#### TASK OBJECTIVE:
Only one stretch of the listing below is wanted. Begin at the line that has "m.diffuse_color = (*rgb, 1)", stop after the line that has "segments=sides, radius1=r, radius2=r", and repeat every line in between exactly.
PROVIDED RECORDS: Begin
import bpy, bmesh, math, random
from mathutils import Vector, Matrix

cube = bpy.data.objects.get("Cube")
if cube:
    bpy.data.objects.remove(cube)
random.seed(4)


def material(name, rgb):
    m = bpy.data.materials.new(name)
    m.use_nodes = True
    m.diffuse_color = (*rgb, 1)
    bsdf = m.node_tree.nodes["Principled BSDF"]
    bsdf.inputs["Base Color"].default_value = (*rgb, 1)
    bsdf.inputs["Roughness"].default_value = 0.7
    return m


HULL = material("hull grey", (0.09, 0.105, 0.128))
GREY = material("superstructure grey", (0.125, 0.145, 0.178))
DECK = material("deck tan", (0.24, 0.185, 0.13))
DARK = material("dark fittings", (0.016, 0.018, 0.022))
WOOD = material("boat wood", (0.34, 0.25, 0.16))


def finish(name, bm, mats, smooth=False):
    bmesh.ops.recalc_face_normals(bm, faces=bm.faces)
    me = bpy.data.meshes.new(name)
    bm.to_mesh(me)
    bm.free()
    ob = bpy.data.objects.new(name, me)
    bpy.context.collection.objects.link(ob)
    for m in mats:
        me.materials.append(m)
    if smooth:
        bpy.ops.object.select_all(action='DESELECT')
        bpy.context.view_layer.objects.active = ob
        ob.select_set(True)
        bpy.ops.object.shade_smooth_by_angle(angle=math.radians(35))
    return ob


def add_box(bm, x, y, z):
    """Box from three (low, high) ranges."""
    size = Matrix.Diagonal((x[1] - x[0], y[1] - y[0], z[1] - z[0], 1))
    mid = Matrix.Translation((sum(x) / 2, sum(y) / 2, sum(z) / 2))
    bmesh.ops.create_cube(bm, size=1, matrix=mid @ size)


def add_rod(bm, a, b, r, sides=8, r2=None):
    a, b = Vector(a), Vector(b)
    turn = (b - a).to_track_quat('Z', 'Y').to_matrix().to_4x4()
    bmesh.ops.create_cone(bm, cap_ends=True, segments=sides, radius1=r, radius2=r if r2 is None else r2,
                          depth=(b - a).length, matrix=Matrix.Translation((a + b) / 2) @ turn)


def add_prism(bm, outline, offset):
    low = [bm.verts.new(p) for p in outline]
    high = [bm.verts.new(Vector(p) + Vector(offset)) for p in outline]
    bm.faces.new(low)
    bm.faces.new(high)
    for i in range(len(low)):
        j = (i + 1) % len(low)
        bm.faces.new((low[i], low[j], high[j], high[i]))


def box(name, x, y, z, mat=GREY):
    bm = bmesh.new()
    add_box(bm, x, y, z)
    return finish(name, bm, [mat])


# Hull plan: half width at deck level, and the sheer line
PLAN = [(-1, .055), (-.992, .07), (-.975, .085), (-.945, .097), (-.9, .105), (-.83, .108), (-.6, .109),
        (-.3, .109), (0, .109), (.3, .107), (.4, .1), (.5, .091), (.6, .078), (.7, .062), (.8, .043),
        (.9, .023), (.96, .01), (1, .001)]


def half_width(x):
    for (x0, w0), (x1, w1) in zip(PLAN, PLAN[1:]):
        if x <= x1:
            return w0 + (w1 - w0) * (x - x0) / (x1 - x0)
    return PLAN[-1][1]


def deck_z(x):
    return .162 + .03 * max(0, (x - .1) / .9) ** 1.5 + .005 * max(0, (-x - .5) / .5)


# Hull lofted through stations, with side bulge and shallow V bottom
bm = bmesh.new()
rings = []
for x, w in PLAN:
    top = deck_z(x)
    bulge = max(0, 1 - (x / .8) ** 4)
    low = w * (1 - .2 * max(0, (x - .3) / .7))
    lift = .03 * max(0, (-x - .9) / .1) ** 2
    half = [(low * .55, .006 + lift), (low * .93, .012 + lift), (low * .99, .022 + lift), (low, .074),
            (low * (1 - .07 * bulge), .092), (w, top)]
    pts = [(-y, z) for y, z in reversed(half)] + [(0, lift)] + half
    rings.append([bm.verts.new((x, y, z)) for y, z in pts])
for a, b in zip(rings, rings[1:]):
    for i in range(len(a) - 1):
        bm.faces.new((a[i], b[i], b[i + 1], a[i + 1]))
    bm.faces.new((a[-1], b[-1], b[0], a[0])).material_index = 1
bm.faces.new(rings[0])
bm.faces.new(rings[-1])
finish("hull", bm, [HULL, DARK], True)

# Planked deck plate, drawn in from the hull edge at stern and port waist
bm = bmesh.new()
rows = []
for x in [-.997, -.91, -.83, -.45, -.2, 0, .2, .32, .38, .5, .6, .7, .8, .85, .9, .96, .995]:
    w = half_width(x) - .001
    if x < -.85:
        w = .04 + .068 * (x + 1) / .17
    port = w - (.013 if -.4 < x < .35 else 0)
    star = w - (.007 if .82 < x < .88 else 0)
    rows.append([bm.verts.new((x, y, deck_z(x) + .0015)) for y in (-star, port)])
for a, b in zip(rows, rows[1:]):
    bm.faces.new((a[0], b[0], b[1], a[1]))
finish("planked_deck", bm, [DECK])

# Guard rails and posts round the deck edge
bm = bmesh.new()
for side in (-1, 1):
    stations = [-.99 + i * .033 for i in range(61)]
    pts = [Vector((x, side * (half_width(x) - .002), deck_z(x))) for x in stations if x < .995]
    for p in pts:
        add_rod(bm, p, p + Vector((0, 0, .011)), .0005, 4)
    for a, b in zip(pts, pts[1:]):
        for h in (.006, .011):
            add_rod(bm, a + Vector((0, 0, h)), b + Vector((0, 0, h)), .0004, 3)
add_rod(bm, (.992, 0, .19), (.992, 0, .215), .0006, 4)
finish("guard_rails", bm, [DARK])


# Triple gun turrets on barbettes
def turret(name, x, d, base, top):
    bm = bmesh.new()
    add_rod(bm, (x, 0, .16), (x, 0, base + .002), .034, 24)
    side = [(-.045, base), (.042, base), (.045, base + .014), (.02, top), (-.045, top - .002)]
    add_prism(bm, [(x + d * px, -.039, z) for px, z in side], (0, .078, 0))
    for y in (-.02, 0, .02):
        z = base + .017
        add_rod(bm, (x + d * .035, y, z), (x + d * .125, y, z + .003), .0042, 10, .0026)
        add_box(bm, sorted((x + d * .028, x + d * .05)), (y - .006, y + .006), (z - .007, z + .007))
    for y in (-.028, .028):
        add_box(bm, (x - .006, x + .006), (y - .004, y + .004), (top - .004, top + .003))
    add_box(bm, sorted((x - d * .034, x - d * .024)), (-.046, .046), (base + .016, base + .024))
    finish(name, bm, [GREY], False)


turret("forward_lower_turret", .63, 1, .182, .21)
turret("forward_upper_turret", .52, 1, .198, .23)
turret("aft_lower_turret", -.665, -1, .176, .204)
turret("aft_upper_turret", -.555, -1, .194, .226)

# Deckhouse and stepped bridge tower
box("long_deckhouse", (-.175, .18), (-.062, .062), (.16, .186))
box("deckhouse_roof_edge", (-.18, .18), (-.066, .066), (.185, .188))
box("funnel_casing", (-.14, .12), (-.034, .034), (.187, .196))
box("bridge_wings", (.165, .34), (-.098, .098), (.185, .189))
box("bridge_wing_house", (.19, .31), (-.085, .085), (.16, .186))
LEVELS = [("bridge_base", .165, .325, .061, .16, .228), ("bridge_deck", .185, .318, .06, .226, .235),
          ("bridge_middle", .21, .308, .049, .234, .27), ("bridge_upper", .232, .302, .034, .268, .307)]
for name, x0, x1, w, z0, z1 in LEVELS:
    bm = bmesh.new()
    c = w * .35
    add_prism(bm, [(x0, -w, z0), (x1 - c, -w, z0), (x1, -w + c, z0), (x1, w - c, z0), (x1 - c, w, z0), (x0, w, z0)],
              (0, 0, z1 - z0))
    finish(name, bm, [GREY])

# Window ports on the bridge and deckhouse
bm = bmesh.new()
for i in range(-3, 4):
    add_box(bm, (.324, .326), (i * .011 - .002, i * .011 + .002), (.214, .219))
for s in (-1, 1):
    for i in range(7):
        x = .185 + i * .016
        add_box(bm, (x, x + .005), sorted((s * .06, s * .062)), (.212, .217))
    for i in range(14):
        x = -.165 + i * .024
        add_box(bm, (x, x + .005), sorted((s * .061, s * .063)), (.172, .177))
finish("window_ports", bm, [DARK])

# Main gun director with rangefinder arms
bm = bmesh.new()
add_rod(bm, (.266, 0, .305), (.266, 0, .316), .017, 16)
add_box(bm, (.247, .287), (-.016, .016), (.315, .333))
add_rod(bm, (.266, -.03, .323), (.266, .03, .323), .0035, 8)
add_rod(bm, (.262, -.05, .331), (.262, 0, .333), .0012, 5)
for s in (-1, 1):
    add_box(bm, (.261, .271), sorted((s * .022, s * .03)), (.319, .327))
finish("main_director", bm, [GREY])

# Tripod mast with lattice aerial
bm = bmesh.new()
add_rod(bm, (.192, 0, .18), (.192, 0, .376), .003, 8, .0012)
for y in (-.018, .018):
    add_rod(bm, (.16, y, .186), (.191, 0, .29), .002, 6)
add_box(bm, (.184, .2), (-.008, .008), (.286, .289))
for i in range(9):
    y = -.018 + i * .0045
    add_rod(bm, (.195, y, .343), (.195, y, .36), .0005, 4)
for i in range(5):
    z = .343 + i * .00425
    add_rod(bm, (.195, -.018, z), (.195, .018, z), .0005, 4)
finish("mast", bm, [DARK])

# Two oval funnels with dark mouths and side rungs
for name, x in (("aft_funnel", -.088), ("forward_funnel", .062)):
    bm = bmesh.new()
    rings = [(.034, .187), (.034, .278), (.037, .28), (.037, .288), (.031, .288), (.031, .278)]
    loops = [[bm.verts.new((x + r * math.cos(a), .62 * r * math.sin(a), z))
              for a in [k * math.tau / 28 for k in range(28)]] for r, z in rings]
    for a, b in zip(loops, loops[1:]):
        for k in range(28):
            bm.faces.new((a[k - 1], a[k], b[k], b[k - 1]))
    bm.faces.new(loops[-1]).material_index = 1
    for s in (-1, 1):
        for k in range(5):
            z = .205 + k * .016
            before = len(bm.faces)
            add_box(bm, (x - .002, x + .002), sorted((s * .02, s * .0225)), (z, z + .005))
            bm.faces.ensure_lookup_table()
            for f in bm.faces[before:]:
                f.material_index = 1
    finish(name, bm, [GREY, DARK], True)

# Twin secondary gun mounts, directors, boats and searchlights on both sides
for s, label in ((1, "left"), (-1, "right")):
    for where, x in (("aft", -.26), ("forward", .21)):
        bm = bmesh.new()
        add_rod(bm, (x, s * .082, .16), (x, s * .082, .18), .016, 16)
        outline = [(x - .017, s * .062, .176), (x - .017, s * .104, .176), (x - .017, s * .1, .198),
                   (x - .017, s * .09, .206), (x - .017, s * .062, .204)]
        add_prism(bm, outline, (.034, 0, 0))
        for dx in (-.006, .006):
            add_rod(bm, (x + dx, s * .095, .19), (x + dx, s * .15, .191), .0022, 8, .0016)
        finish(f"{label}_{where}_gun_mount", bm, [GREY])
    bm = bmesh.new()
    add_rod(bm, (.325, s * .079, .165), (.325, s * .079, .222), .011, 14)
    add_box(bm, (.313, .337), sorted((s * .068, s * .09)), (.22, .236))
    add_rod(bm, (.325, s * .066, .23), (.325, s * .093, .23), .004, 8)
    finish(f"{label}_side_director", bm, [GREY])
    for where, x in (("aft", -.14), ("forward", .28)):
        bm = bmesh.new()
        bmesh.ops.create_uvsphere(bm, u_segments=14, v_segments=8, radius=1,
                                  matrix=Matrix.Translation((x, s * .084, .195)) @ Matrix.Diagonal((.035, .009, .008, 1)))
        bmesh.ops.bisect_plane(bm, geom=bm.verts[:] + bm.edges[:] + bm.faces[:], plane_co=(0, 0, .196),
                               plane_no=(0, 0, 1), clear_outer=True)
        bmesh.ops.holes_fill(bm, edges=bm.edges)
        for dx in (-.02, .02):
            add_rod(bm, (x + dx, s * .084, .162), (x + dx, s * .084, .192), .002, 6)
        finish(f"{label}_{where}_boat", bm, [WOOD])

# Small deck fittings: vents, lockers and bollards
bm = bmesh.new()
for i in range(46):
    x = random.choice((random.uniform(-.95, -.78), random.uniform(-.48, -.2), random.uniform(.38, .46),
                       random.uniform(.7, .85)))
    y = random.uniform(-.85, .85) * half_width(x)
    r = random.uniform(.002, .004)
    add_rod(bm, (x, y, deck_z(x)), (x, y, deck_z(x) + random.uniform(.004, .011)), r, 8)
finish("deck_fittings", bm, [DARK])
PROVIDED RECORDS: End
#### YOUR SOLUTION:
    m.diffuse_color = (*rgb, 1)
    bsdf = m.node_tree.nodes["Principled BSDF"]
    bsdf.inputs["Base Color"].default_value = (*rgb, 1)
    bsdf.inputs["Roughness"].default_value = 0.7
    return m


HULL = material("hull grey", (0.09, 0.105, 0.128))
GREY = material("superstructure grey", (0.125, 0.145, 0.178))
DECK = material("deck tan", (0.24, 0.185, 0.13))
DARK = material("dark fittings", (0.016, 0.018, 0.022))
WOOD = material("boat wood", (0.34, 0.25, 0.16))


def finish(name, bm, mats, smooth=False):
    bmesh.ops.recalc_face_normals(bm, faces=bm.faces)
    me = bpy.data.meshes.new(name)
    bm.to_mesh(me)
    bm.free()
    ob = bpy.data.objects.new(name, me)
    bpy.context.collection.objects.link(ob)
    for m in mats:
        me.materials.append(m)
    if smooth:
        bpy.ops.object.select_all(action='DESELECT')
        bpy.context.view_layer.objects.active = ob
        ob.select_set(True)
        bpy.ops.object.shade_smooth_by_angle(angle=math.radians(35))
    return ob


def add_box(bm, x, y, z):
    """Box from three (low, high) ranges."""
    size = Matrix.Diagonal((x[1] - x[0], y[1] - y[0], z[1] - z[0], 1))
    mid = Matrix.Translation((sum(x) / 2, sum(y) / 2, sum(z) / 2))
    bmesh.ops.create_cube(bm, size=1, matrix=mid @ size)


def add_rod(bm, a, b, r, sides=8, r2=None):
    a, b = Vector(a), Vector(b)
    turn = (b - a).to_track_quat('Z', 'Y').to_matrix().to_4x4()
    bmesh.ops.create_cone(bm, cap_ends=True, segments=sides, radius1=r, radius2=r if r2 is None else r2,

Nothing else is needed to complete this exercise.